The market day stalls start just off Enrico Millo as you turn onto Via Martiri della Liberazione and even if it's not market day this should be the next street on your tour. The sidewalks here quickly become a long series of medieval porticoes on either side of the road much like you would see in Bologna or several other Italian towns.
They attest to the rise of the new merchant class in the second half of the 14th century and reflect the growth and importance of Chiavari at that time. The Chiavari porticoes are not as grand as those in Bologna and have plain arches rather than sculpted columns, but contained within them are lots of well preserved etched glass shop fronts dating back to the Liberty period or even before.
Chiavari doesn’t seem to be unduly suffering economically because just about every space beneath the porticoes is occupied by stylish boutiques, shops, gelaterie and pasticcerie, many of which have retained those lovely old interiors that contribute to the sense of tradition.
There always seems to be a correlation in Italy between the interior decor of a cafe and the quality of its coffee and pastries and when you walk into one of these coffee shops from the late 19th century, often with highly ornate mirrors and marble fixtures, there’s an additional pleasant aspect to the morning coffee ritual, emanating from a sense of history and tradition perhaps.
Places like Chiavari also bear witness to the fact that Italians have not yet adopted the internet shopping habits of many other countries, Covid notwithstanding. Or perhaps the energy and bustle around the shops has more to do with the fact that Italians prefer to linger and socialize with their morning coffee at weekends. A good place to stop for your coffee is the Liberty style Pasticceria Copello founded in 1826, located in the portico at number 164 Via Martiri.
Continuing along Via Martiri you eventually arrive at Piazza Mazzini (third photo from top) and if you read our article on Cararra, Chiavari coincidentally is where both Mazzini’s father and Garibaldi’s father were born. The Palazzo di Giustizia behind Mazzini’s statue is in the medieval style but in fact was constructed in 1886. This is a nice piazza with a sizable outdoor fruit, vegetable and cheese market held every day from early morning until lunchtime.
Further along, Via Martiri empties into Piazza Giacomo Matteotti (above photo), a much larger piazza than typically found on this coastline because here there is more flat land before the mountains rise up. And standing proudly in the center of the piazza looking down Corso Garibaldi to the equally impressive statue of Cristopher Columbus and the sea beyond is the great man himself.
Throughout this whole series of articles on the Riviera di Levante you'll notice that there's a tropical aspect to all of the photographs with palm trees everywhere, and nowhere more so than Chiavari, which has it's own public gardens, the Parco Botanico di Palazzo Rocca.

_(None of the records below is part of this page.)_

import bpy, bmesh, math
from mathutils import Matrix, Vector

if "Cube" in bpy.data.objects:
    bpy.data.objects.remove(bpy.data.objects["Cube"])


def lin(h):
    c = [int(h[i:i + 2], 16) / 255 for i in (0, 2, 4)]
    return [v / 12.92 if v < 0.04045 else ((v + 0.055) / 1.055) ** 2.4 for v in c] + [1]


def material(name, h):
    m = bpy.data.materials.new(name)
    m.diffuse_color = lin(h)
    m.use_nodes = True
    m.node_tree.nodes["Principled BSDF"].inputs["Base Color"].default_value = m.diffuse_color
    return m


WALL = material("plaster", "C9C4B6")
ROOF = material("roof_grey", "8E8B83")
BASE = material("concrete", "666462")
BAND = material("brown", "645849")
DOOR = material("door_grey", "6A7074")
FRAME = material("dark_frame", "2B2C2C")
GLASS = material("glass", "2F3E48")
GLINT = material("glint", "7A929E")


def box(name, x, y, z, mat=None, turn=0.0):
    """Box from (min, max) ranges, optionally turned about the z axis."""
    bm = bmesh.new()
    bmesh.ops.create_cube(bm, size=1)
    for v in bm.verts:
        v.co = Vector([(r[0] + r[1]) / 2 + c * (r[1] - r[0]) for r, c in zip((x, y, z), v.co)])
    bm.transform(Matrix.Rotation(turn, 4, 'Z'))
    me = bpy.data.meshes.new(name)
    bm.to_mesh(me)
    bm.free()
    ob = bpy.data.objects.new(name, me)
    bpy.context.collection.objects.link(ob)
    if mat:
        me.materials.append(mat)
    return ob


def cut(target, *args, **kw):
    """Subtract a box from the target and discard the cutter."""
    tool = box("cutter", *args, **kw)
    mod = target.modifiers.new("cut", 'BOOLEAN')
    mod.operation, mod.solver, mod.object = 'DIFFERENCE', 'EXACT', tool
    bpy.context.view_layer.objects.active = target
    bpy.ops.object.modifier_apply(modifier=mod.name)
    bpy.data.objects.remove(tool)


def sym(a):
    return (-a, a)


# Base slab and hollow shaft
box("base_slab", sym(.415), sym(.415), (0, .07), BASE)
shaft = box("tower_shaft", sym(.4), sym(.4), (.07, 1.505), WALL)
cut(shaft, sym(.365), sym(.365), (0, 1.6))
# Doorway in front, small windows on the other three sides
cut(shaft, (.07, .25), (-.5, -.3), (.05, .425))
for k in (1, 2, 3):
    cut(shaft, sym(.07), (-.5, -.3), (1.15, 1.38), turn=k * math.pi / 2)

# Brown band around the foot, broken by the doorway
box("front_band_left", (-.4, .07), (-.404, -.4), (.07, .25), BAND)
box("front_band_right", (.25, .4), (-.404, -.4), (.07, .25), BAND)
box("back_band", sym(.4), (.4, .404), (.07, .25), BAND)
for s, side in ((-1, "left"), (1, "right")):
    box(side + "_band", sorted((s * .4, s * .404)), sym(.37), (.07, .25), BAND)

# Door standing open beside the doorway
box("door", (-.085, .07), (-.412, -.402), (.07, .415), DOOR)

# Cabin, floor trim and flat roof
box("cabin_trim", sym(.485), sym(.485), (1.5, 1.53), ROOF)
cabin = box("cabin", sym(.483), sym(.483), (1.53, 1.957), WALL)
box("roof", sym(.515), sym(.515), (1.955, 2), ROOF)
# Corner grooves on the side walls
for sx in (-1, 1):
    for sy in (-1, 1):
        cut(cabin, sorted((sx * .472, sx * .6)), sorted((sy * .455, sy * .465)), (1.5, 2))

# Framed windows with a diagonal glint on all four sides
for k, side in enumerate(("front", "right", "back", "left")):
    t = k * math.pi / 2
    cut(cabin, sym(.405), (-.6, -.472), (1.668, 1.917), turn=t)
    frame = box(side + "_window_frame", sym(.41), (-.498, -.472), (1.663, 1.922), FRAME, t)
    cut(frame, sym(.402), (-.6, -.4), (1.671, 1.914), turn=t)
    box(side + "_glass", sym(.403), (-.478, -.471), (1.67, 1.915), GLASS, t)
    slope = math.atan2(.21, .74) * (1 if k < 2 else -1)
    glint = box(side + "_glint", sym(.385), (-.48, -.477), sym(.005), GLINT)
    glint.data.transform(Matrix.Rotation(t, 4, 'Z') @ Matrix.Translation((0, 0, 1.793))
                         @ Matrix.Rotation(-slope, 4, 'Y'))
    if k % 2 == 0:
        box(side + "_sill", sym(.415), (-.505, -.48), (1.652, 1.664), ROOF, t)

The microclimate along this shoreline is exceptional because all the cold winds blow in from the north-east and are completely blocked by the mountains.
You'll quickly notice here how warm it can get on sunny days in late winter and early spring and that has always been one of the main attractions of the Riviera di Levante, especially when compared to the much colder Adriatic coastline on the same latitude where all the way down to Ancona the climate is often too cold even for olive trees, never mind palms.
Chiavari has one other attraction for those in search of a memorable meal to cap off their Ligurian sojourn. It's the Trattoria La Brinca and it can be found in Ne, which is up in the hills 6 miles away. La Brinca is consistently excellent and we've never been disappointed. Despite it's remote location we've met people having lunch there from as far away as Milan, it's that good. And as we mentioned here, their pesto genovese alone is worth the trip.